Start your answer with the line containing "(0, 0.603, CZ, 0.70, 0), (0, 0.487, CZ, 0.455, 0)])" and end it with the last line of the records below, retyping every line between exactly and adding nothing.

*PROVIDED DATA*:

----

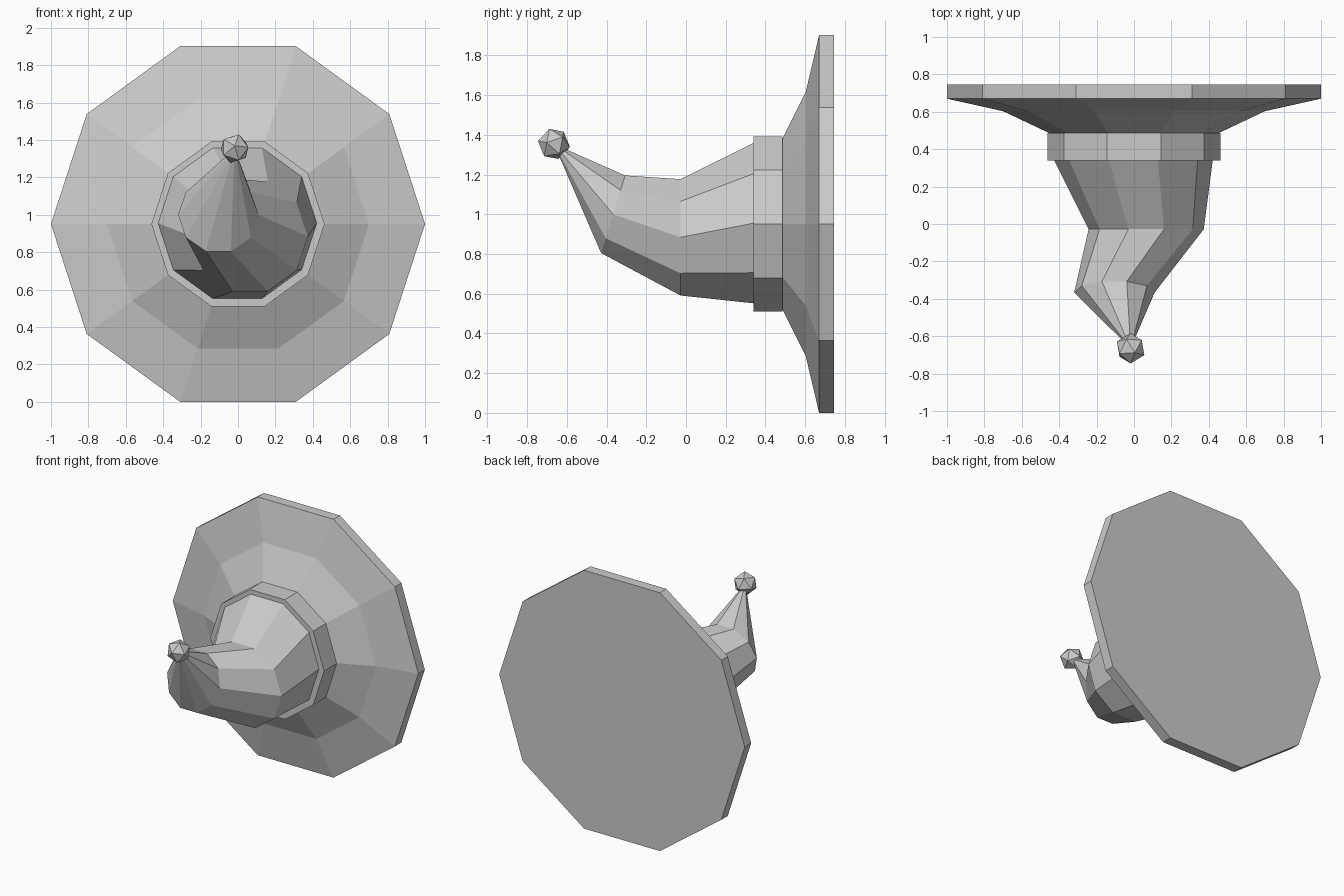
import bpy, bmesh
from math import cos, sin, pi
from mathutils import Vector

if "Cube" in bpy.data.objects:
    bpy.data.objects.remove(bpy.data.objects["Cube"])

SIDES = 10
CZ = 0.951   # height of the hat's axis above the ground


def loft(name, rings, cap_start=True, apex=None):
    """Skin ten-sided rings (x, y, z, radius, lean), closing the far end flat or to a point."""
    bm = bmesh.new()
    loops = []
    for x, y, z, r, lean in rings:
        loop = []
        for i in range(SIDES):
            a = 2 * pi * i / SIDES
            up = r * sin(a)
            loop.append(bm.verts.new((x + r * cos(a), y + up * sin(lean), z + up * cos(lean))))
        loops.append(loop)
    for lo, hi in zip(loops, loops[1:]):
        for i in range(SIDES):
            j = (i + 1) % SIDES
            bm.faces.new((lo[i], lo[j], hi[j], hi[i]))
    if cap_start:
        bm.faces.new(loops[0])
    if apex:
        tip = bm.verts.new(apex)
        for i in range(SIDES):
            bm.faces.new((loops[-1][i], loops[-1][(i + 1) % SIDES], tip))
    else:
        bm.faces.new(loops[-1])
    bmesh.ops.recalc_face_normals(bm, faces=bm.faces)
    mesh = bpy.data.meshes.new(name)
    bm.to_mesh(mesh)
    bm.free()
    obj = bpy.data.objects.new(name, mesh)
    bpy.context.collection.objects.link(obj)
    return obj


# Wide brim, curving up to the crown
loft("brim", [(0, 0.745, CZ, 1.0, 0), (0, 0.67, CZ, 1.0, 0),
              (0, 0.603, CZ, 0.70, 0), (0, 0.487, CZ, 0.455, 0)])

# Band around the base of the crown
loft("hat_band", [(0, 0.487, CZ, 0.463, 0), (0, 0.34, CZ, 0.463, 0)])

# Crooked pointed crown
TIP = (-0.018, -0.665, 1.354)
loft("crown", [(-0.003, 0.34, 0.955, 0.424, 0), (0.065, -0.028, 0.884, 0.308, 0),
               (-0.105, -0.367, 1.0, 0.215, 0.30)], apex=TIP)

# Faceted bobble on the tip
bpy.ops.mesh.primitive_ico_sphere_add(subdivisions=1, radius=0.082, location=TIP)
bobble = bpy.context.object
bobble.name = "tip_bobble"
bobble.rotation_euler = Vector((0, -0.98, 0.19)).to_track_quat('Z', 'Y').to_euler()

----

*YOUR RESPONSE*:
              (0, 0.603, CZ, 0.70, 0), (0, 0.487, CZ, 0.455, 0)])

# Band around the base of the crown
loft("hat_band", [(0, 0.487, CZ, 0.463, 0), (0, 0.34, CZ, 0.463, 0)])

# Crooked pointed crown
TIP = (-0.018, -0.665, 1.354)
loft("crown", [(-0.003, 0.34, 0.955, 0.424, 0), (0.065, -0.028, 0.884, 0.308, 0),
               (-0.105, -0.367, 1.0, 0.215, 0.30)], apex=TIP)

# Faceted bobble on the tip
bpy.ops.mesh.primitive_ico_sphere_add(subdivisions=1, radius=0.082, location=TIP)
bobble = bpy.context.object
bobble.name = "tip_bobble"
bobble.rotation_euler = Vector((0, -0.98, 0.19)).to_track_quat('Z', 'Y').to_euler()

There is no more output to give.